Bringing Cannes to the masses
Besson initiative will take festival titles to urban areasGallic uber-producer Luc Besson is finalizing plans to bring films from the Festival de Cannes to the deprived suburbs around Paris.
The initiative was spawned in the wake of the 2005 riots, which swept through the so-called "banlieues," the outlying housing projects ringing most major French cities where unemployment rates are high and opportunities for the largely immigrant populations are low.
"Every night during the festival, in a different banlieue around the Paris region, we'll screen a film from the Cannes official selection on a giant inflatable screen," said Besson, who is organizing the screenings through his Europa Corp.
In some places, the screen will be put up at the foot of large tenement blocks, so several hundred people will be able to watch the movie from their windows.
"We're hoping that those who live on the side with the screen will invite their neighbors from the other side of the building," joked Besson, clearly relishing the sense of community he hopes the screenings will foster.
The Festival de Cannes will lend its label to the screenings and has given its blessing to the project, but is not directly involved in the logistics or financing.

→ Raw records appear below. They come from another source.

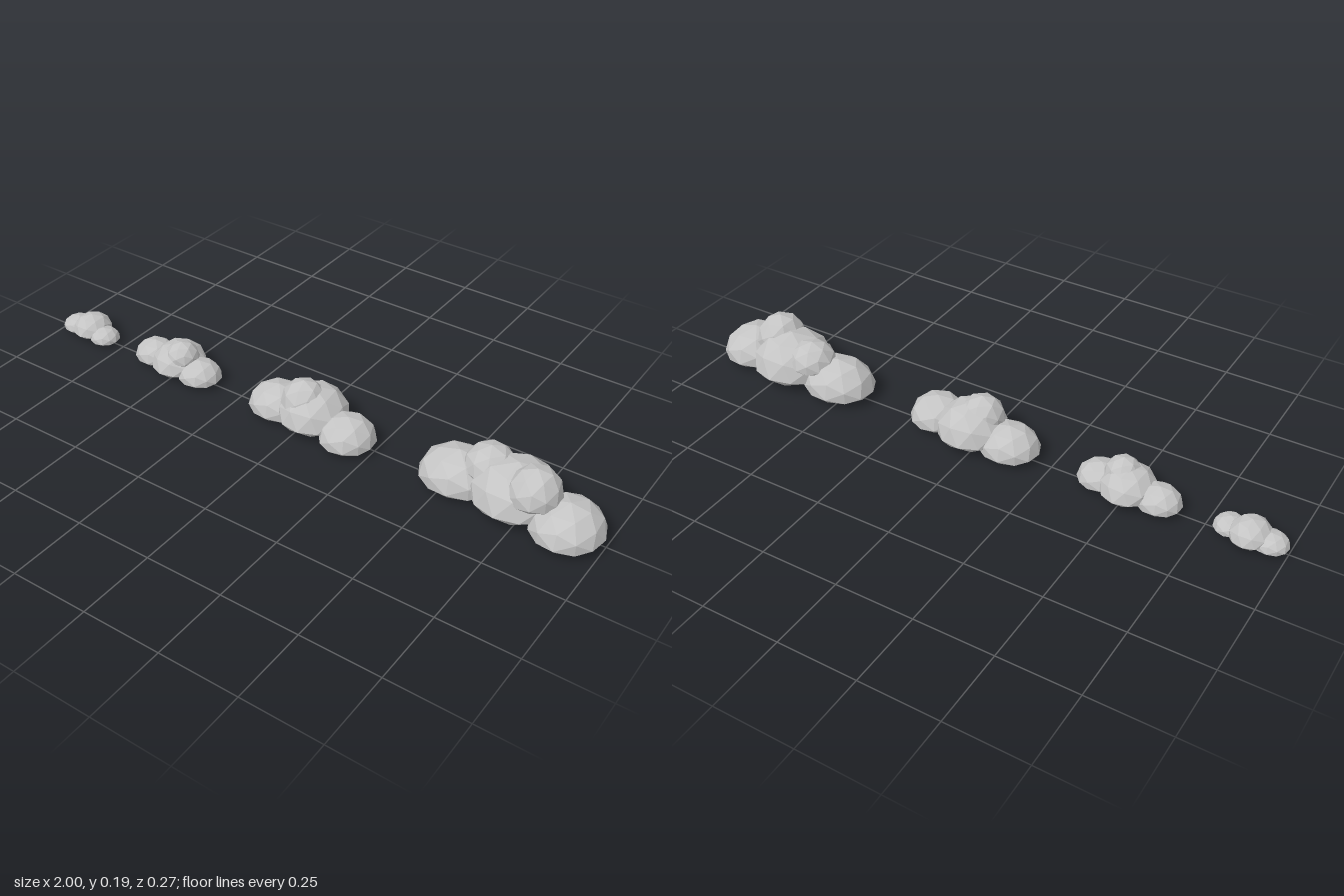
import * as THREE from 'three';

// Each puff: [x, z, radiusX, radiusZ, bottom y, top y, turn]
const CLOUDS = {
  tinyCloud: [
    [-0.945, 0, 0.055, 0.052, 0.004, 0.055, 0.1],
    [-0.885, -0.002, 0.063, 0.068, 0.006, 0.08, 1.6],
    [-0.82, 0.01, 0.05, 0.05, 0.004, 0.055, 0.5],
  ],
  smallCloud: [
    [-0.605, -0.005, 0.072, 0.066, 0.004, 0.08, 0.2],
    [-0.505, -0.002, 0.086, 0.093, 0.008, 0.107, 1.5],
    [-0.48, 0.01, 0.057, 0.055, 0.05, 0.125, 0.8],
    [-0.41, 0.01, 0.073, 0.07, 0.004, 0.08, 0.4],
  ],
  mediumCloud: [
    [-0.105, -0.005, 0.1, 0.091, 0, 0.103, 0.1],
    [0.025, -0.006, 0.113, 0.113, 0.008, 0.145, 1.7],
    [0, 0.01, 0.075, 0.07, 0.06, 0.165, 0.7],
    [0.165, 0.018, 0.09, 0.09, 0, 0.103, 0.4],
  ],
  largeCloud: [
    [0.53, -0.009, 0.122, 0.107, 0, 0.125, 0.15],
    [0.715, -0.006, 0.135, 0.13, 0.01, 0.165, 1.55],
    [0.62, -0.025, 0.08, 0.078, 0.07, 0.17, 0.9],
    [0.785, 0.025, 0.08, 0.085, 0.075, 0.193, 0.3],
    [0.89, 0.02, 0.11, 0.115, 0, 0.12, 0.1],
  ],
};

// Faceted ball whose lower part is squashed to a shallow base
function puffGeometry([x, z, rx, rz, bottom, top, turn]) {
  const geometry = new THREE.IcosahedronGeometry(1, 1).rotateY(turn);
  const waist = bottom + (top - bottom) * 0.26;
  const pos = geometry.attributes.position;
  for (let i = 0; i < pos.count; i++) {
    const y = pos.getY(i);
    pos.setXYZ(i, x + pos.getX(i) * rx,
      waist + y * (y < 0 ? waist - bottom : top - waist),
      z + pos.getZ(i) * rz);
  }
  geometry.computeVertexNormals();
  return geometry;
}

export function createModel() {
  const model = new THREE.Group();
  model.name = 'clouds';
  const grey = new THREE.MeshStandardMaterial({ color: 0xc4c4c4, flatShading: true });
  grey.name = 'cloud grey';
  for (const [name, puffs] of Object.entries(CLOUDS)) {
    const cloud = new THREE.Group();
    cloud.name = name;
    puffs.forEach((puff, i) => {
      const mesh = new THREE.Mesh(puffGeometry(puff), grey);
      mesh.name = `puff${i + 1}`;
      cloud.add(mesh);
    });
    model.add(cloud);
  }
  return model;
}
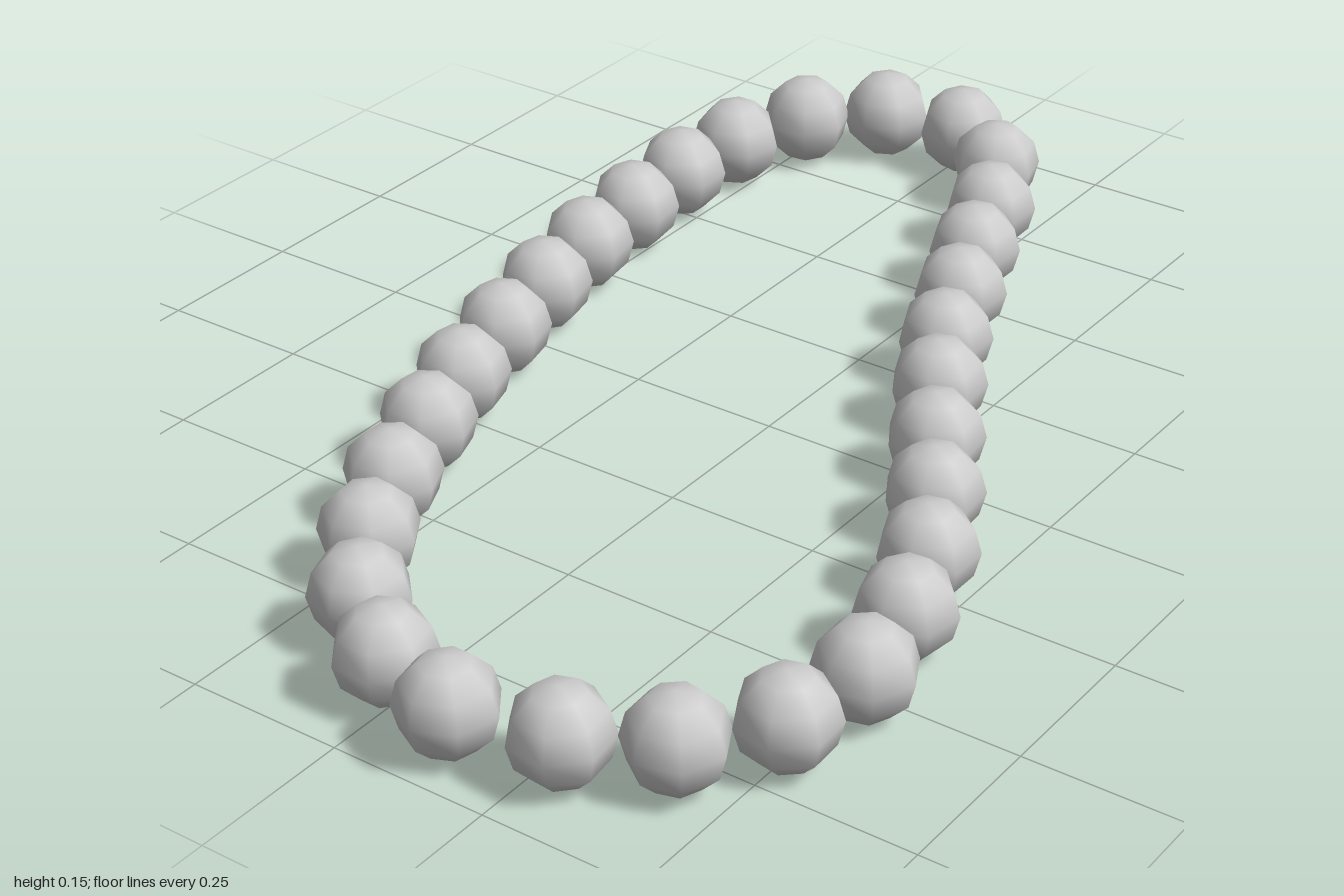
import * as THREE from 'three';

// Bead centres (x, z) around the loop
const CENTRES = [
  [-0.23, -0.925], [-0.11, -0.84], [-0.035, -0.7], [0.02, -0.56], [0.08, -0.42],
  [0.14, -0.28], [0.21, -0.15], [0.29, -0.015], [0.37, 0.115], [0.445, 0.25],
  [0.5, 0.39], [0.533, 0.54], [0.51, 0.69], [0.42, 0.81], [0.29, 0.885],
  [0.13, 0.918], [-0.015, 0.875], [-0.135, 0.785], [-0.228, 0.66], [-0.3, 0.525],
  [-0.356, 0.38], [-0.405, 0.24], [-0.445, 0.09], [-0.48, -0.06], [-0.51, -0.21],
  [-0.527, -0.36], [-0.538, -0.51], [-0.53, -0.66], [-0.48, -0.805], [-0.375, -0.905],
];
const RADIUS = 0.076;

export function createModel() {
  const group = new THREE.Group();
  group.name = 'beadNecklace';
  const material = new THREE.MeshStandardMaterial({ color: 0xcccccc });
  const beadGeometry = new THREE.SphereGeometry(RADIUS, 7, 6);
  const count = CENTRES.length;

  CENTRES.forEach(([x, z], i) => {
    const [px, pz] = CENTRES[(i + count - 1) % count];
    const [nx, nz] = CENTRES[(i + 1) % count];
    const bead = new THREE.Mesh(beadGeometry, material);
    bead.name = `bead${i + 1}`;
    bead.position.set(x, RADIUS, z);
    // Turn each bead so that one corner points out of the loop
    const outX = nz - pz, outZ = px - nx;
    bead.rotation.y = Math.PI - Math.atan2(outZ, outX);
    group.add(bead);
  });
  return group;
}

"It's a personal project that (Besson) is driving," said Marie-Pierre Hauville, head of communication for the festival. "We liked the idea of making Cannes titles available to a young audience straight away. Anything that encourages film appreciation can only win our support," she added.
Details of the titles screening will not be known until the Cannes selection is finalized, with an announcement due April 19.
Besson has close ties with the Croisette event, having presided over the Cannes jury in 2000 and opened the festival twice, with "The Big Blue" in 1988 and "The Fifth Element" in 1997.
The Festival de Cannes this year runs May 16-27.